■ **Aim of the task**:
For every line in the records below that holds "else", make a copy.

+++ Input records

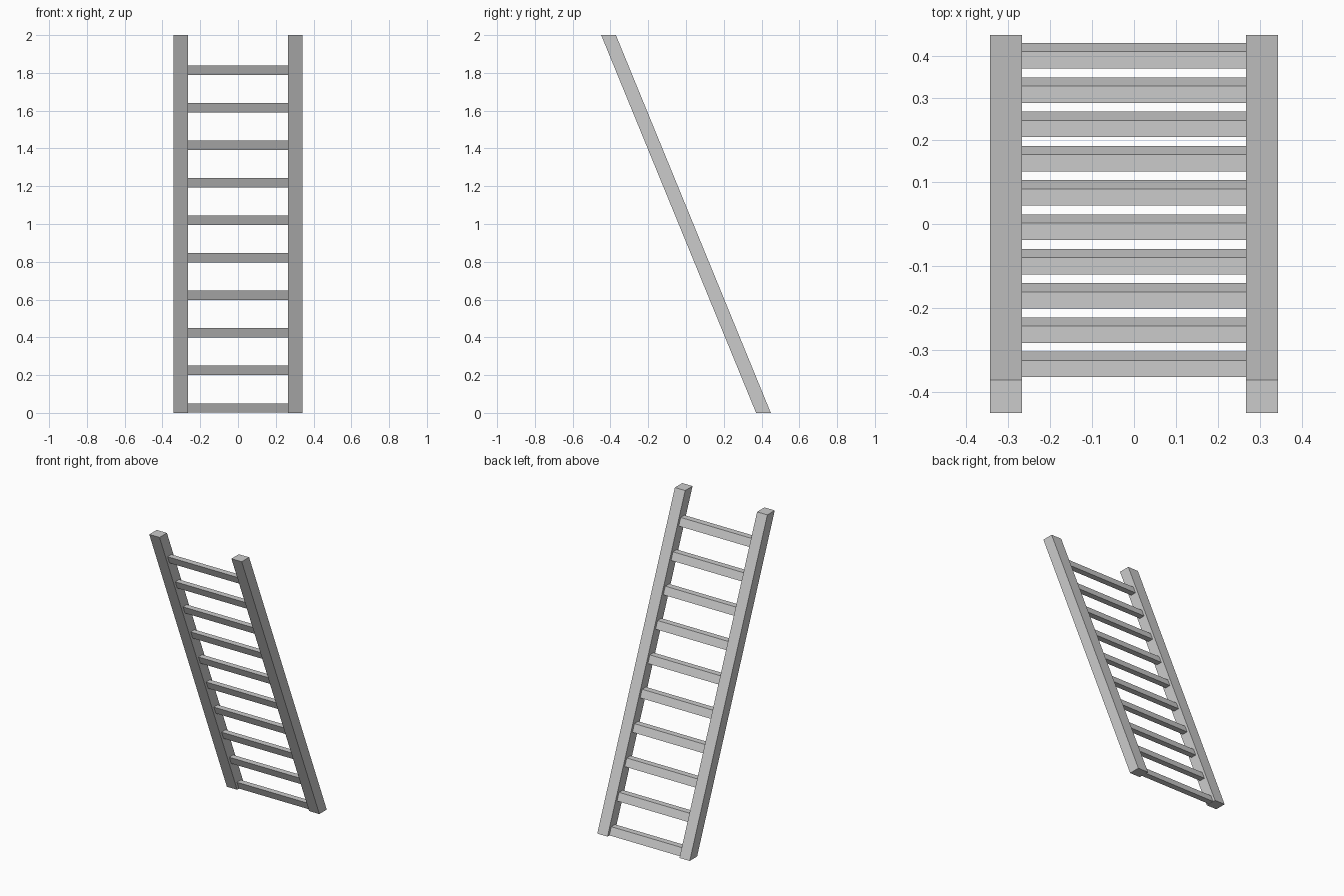
import bpy, bmesh

if "Cube" in bpy.data.objects:
    bpy.data.objects.remove(bpy.data.objects["Cube"])

SLOPE = -0.41   # y shift per unit of height
Y0 = 0.41       # ladder centre line at the floor


def leaning_bar(name, x0, x1, z0, z1, depth):
    """Box sheared along the lean, with level top and bottom faces."""
    bm = bmesh.new()
    bmesh.ops.create_cube(bm, size=1)
    for v in bm.verts:
        z = z1 if v.co.z > 0 else z0
        v.co = (x1 if v.co.x > 0 else x0, Y0 + SLOPE * z + v.co.y * depth, z)
    mesh = bpy.data.meshes.new(name)
    bm.to_mesh(mesh)
    bm.free()
    obj = bpy.data.objects.new(name, mesh)
    bpy.context.collection.objects.link(obj)
    return obj


# Side rails
leaning_bar("left_rail", -0.342, -0.266, 0, 2, 0.078)
leaning_bar("right_rail", 0.266, 0.342, 0, 2, 0.078)

# Rungs, let into the rails
for i in range(10):
    z = 0.001 + i * 0.1986
    leaning_bar(f"rung_{i + 1}", -0.3, 0.3, z, z + 0.05, 0.04)
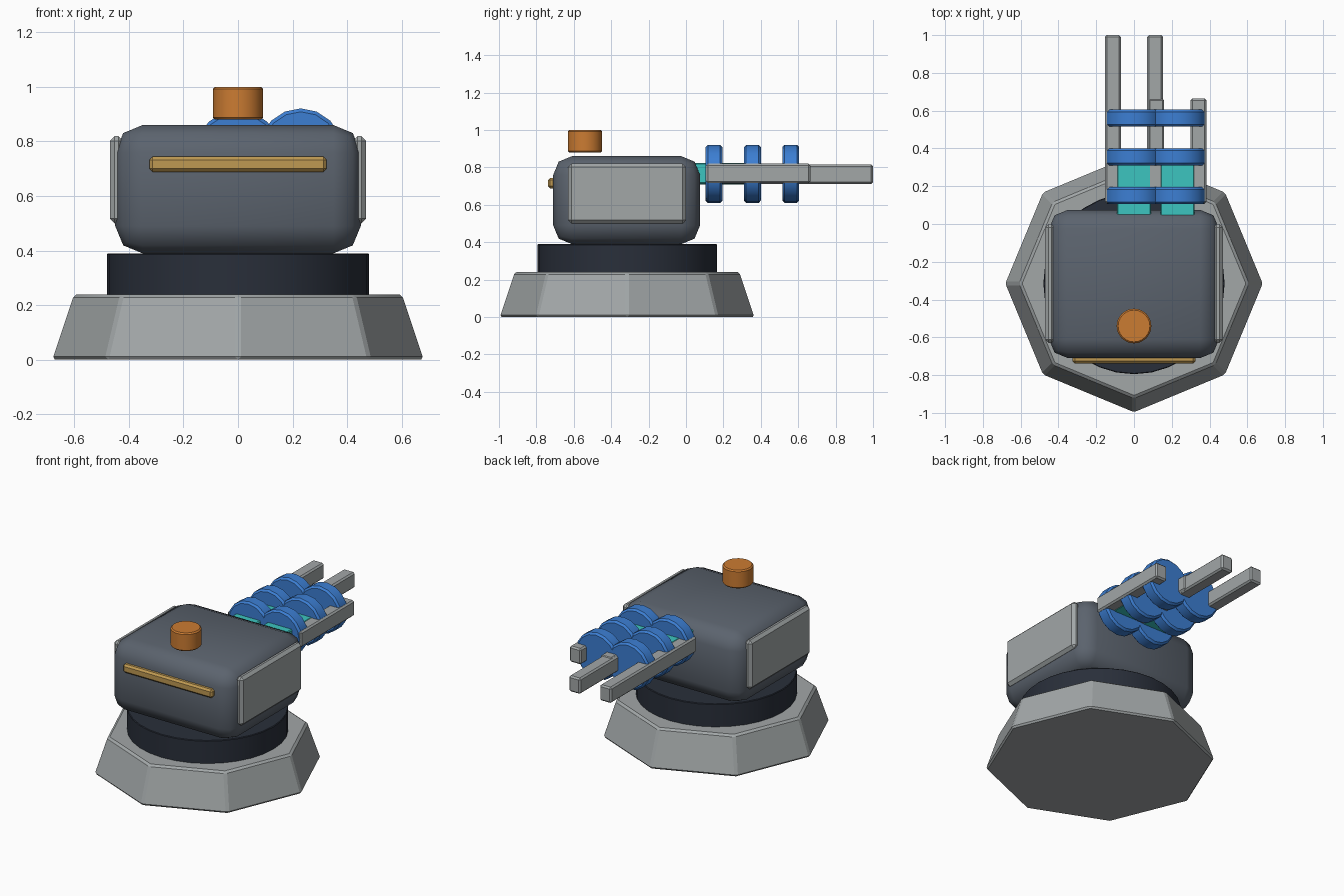
import bpy
import math

if "Cube" in bpy.data.objects:
    bpy.data.objects.remove(bpy.data.objects["Cube"])

CY = -0.315  # turret axis


def material(name, rgb):
    m = bpy.data.materials.new(name)
    m.diffuse_color = (*rgb, 1)
    m.use_nodes = True
    m.node_tree.nodes["Principled BSDF"].inputs["Base Color"].default_value = m.diffuse_color
    return m


GREY = material("light grey", (0.36, 0.385, 0.39))
SLATE = material("slate", (0.105, 0.125, 0.155))
DARK = material("dark navy", (0.022, 0.028, 0.042))
BLUE = material("coil blue", (0.045, 0.21, 0.65))
TEAL = material("teal", (0.045, 0.56, 0.53))
ORANGE = material("orange", (0.60, 0.20, 0.032))
GOLD = material("gold", (0.52, 0.32, 0.085))


def finish(name, mat, bevel, segments=1, angle=35):
    ob = bpy.context.object
    ob.name = name
    ob.data.materials.append(mat)
    if bevel:
        mod = ob.modifiers.new("bevel", 'BEVEL')
        mod.width = bevel
        mod.segments = segments
        mod.limit_method = 'ANGLE'
        mod.angle_limit = math.radians(30)
        bpy.ops.object.modifier_apply(modifier=mod.name)
    bpy.ops.object.shade_smooth_by_angle(angle=math.radians(angle))
    return ob


def box(name, mat, x, y, z, bevel, segments=1, angle=35):
    """Bevelled box from (min, max) pairs."""
    bpy.ops.mesh.primitive_cube_add(size=1, location=[(a + b) / 2 for a, b in (x, y, z)])
    bpy.context.object.scale = [b - a for a, b in (x, y, z)]
    bpy.ops.object.transform_apply(location=False, rotation=False, scale=True)
    return finish(name, mat, bevel, segments, angle)


def cylinder(name, mat, loc, radius, depth, sides, bevel, along_y=False):
    rot = (math.pi / 2, 0, 0) if along_y else (0, 0, 0)
    bpy.ops.mesh.primitive_cylinder_add(vertices=sides, radius=radius, depth=depth,
                                        location=loc, rotation=rot)
    return finish(name, mat, bevel)


# Eight-sided sloped base
bpy.ops.mesh.primitive_cone_add(vertices=8, radius1=0.685, radius2=0.605, depth=0.24,
                                location=(0, CY, 0.12))
finish("base", GREY, 0.012, angle=20)

# Turntable and housing
cylinder("turntable", DARK, (0, CY, 0.31), 0.48, 0.16, 32, 0.004)
box("housing", SLATE, (-0.45, 0.45), (-0.71, 0.075), (0.39, 0.86), 0.1, 2, 50)

# Side armour plates
for side, name in ((-1, "left_plate"), (1, "right_plate")):
    box(name, GREY, sorted((side * 0.42, side * 0.47)), (-0.63, 0.0), (0.50, 0.82), 0.018)

# Front sensor strip and roof beacon
box("front_strip", GOLD, (-0.325, 0.325), (-0.738, -0.69), (0.688, 0.744), 0.012)
cylinder("roof_beacon", ORANGE, (0, -0.54, 0.94), 0.092, 0.12, 24, 0.008)

# Two coil guns: core, pair of rails, three coil discs
for label, cx, cz, tip in (("left", 0.0, 0.763, 1.0), ("right", 0.23, 0.768, 0.665)):
    box(label + "_core", TEAL, (cx - 0.09, cx + 0.09), (0.0, 0.36),
        (cz - 0.055, cz + 0.055), 0.006)
    for k, side in enumerate((-1, 1)):
        rx = cx + side * 0.112
        box(f"{label}_rail_{k + 1}", GREY, (rx - 0.042, rx + 0.042), (0.108, tip),
            (cz - 0.052, cz + 0.052), 0.01)
    for k in range(3):
        cylinder(f"{label}_coil_{k + 1}", BLUE, (cx, 0.15 + 0.205 * k, cz), 0.153, 0.09,
                 16, 0.012, along_y=True)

++++++

■ **Answer box**:
        z = z1 if v.co.z > 0 else z0
        v.co = (x1 if v.co.x > 0 else x0, Y0 + SLOPE * z + v.co.y * depth, z)
    rot = (math.pi / 2, 0, 0) if along_y else (0, 0, 0)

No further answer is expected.